■ WHAT IS NEEDED
In the data below, find every line with the string "context" and pull it out.

━━━━━ SOURCE MATERIAL ━━━━━

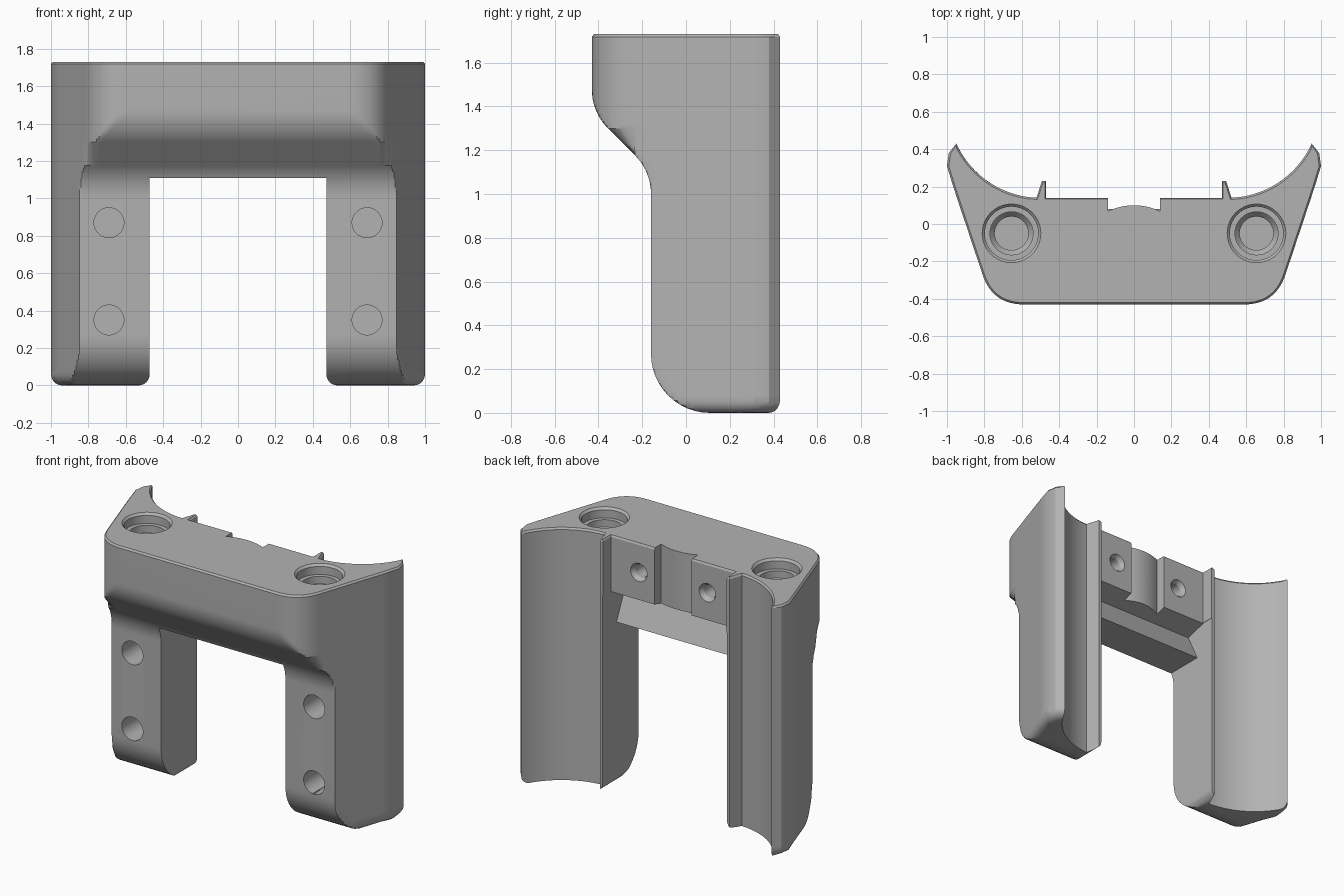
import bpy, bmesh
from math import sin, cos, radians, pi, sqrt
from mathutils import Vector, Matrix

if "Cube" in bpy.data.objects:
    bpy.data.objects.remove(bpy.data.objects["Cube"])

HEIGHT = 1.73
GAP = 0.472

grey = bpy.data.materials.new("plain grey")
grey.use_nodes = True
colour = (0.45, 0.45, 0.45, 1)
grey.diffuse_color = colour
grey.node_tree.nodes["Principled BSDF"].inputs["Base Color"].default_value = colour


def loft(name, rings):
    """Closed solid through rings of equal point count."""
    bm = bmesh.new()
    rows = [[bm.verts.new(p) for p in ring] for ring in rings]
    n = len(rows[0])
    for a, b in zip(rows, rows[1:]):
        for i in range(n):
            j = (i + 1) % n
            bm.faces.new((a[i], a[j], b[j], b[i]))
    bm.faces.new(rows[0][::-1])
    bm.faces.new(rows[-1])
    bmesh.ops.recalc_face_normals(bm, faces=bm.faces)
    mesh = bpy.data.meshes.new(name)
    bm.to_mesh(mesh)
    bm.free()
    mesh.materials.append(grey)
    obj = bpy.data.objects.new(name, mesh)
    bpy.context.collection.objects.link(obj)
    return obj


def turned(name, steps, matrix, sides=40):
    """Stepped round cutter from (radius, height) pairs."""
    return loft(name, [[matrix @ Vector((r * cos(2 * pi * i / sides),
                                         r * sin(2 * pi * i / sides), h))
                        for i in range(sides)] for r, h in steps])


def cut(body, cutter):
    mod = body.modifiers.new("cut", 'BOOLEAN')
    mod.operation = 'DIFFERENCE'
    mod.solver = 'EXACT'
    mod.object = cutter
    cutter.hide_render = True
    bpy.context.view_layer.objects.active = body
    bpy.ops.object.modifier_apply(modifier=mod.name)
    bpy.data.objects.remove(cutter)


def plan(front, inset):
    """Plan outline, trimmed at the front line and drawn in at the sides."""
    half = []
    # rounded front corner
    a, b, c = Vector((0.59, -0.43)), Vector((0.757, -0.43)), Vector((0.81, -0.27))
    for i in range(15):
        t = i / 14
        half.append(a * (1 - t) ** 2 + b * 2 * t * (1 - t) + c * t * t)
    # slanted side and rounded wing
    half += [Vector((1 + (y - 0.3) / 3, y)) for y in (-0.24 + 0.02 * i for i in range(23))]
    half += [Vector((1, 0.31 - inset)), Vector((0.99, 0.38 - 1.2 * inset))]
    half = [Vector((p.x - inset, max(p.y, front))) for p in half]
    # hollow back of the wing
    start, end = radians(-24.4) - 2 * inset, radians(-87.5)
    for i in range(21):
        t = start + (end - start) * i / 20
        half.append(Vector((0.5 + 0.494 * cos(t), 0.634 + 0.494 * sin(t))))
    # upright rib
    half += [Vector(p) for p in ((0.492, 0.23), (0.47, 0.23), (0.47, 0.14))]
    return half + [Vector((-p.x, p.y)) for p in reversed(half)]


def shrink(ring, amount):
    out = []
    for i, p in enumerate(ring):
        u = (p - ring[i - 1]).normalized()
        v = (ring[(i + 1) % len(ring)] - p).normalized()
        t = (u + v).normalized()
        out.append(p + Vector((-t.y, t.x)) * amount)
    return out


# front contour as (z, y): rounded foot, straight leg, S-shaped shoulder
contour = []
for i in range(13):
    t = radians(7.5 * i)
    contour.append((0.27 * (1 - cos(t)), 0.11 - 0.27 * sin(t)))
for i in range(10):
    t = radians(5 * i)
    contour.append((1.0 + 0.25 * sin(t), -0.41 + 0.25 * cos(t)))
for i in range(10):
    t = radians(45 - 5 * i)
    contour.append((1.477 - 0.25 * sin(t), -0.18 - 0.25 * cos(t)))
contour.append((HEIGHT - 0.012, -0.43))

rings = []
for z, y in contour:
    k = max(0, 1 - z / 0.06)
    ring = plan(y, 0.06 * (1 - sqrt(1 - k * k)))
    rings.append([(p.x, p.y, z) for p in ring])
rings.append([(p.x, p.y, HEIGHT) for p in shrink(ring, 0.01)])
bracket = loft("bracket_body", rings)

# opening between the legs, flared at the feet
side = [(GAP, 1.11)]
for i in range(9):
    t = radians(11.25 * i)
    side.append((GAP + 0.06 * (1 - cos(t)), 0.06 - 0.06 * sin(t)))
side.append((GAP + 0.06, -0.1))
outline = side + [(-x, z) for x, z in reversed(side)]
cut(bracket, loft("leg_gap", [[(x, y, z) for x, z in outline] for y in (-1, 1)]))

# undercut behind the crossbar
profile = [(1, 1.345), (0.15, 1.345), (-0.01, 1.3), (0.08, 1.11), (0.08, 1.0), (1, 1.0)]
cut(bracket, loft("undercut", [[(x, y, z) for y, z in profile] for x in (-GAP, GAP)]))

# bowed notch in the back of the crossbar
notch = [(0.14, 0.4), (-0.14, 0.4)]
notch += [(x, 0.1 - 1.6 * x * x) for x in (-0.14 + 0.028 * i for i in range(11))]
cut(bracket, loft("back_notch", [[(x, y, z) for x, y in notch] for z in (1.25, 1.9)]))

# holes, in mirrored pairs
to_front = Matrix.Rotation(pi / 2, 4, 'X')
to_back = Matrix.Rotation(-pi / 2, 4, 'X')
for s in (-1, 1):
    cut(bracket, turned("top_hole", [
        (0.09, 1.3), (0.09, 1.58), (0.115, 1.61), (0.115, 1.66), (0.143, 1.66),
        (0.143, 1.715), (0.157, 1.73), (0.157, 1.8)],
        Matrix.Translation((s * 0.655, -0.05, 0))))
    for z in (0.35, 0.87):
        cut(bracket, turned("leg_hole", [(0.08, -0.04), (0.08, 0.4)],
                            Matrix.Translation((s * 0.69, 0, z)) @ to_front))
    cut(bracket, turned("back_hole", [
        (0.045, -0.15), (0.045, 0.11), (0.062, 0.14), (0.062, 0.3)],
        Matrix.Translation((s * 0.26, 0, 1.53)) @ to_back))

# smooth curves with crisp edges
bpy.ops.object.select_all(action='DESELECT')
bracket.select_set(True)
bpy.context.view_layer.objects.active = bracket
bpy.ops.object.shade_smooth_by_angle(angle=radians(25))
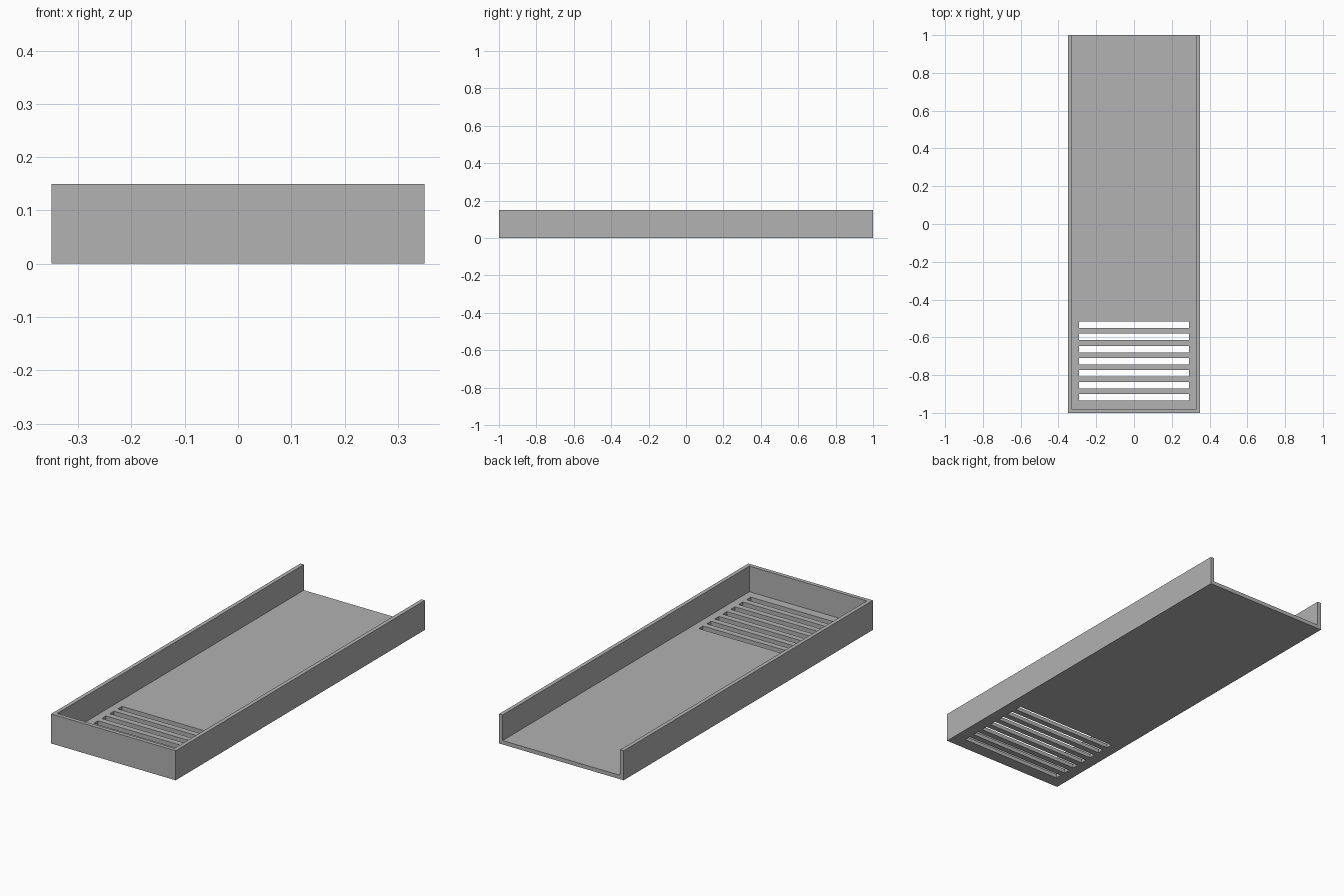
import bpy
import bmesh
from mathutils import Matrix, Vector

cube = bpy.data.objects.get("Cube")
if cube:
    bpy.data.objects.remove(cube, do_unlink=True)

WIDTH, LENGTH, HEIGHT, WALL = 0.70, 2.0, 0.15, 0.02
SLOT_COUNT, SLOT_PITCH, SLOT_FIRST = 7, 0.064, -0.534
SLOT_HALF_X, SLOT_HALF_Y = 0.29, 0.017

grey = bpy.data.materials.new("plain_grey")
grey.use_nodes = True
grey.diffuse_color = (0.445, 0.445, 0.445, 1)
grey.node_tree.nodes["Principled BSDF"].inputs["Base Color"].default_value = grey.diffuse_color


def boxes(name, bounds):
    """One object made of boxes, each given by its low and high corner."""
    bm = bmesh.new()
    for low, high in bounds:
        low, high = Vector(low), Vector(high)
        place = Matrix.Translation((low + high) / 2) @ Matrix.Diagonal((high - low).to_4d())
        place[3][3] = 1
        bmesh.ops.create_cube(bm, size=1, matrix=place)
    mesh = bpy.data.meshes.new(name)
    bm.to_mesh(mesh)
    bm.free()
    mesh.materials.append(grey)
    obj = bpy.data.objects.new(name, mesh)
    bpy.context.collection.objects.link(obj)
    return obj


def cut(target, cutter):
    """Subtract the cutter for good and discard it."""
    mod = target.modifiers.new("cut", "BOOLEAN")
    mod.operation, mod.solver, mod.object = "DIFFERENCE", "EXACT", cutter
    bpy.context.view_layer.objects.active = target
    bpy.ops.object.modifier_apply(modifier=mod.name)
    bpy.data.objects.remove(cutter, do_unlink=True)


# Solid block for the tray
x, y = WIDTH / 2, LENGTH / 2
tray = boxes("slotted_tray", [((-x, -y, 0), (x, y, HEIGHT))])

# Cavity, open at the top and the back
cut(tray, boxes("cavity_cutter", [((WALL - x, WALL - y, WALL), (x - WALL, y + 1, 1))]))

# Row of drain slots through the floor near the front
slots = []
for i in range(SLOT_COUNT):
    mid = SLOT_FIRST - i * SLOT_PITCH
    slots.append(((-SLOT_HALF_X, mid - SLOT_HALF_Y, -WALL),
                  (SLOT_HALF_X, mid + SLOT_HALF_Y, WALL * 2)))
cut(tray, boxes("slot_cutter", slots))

━━━━━

■ REPLY TO THE EXERCISE
    bpy.context.collection.objects.link(obj)
    bpy.context.view_layer.objects.active = body
bpy.context.view_layer.objects.active = bracket
    bpy.context.collection.objects.link(obj)
    bpy.context.view_layer.objects.active = target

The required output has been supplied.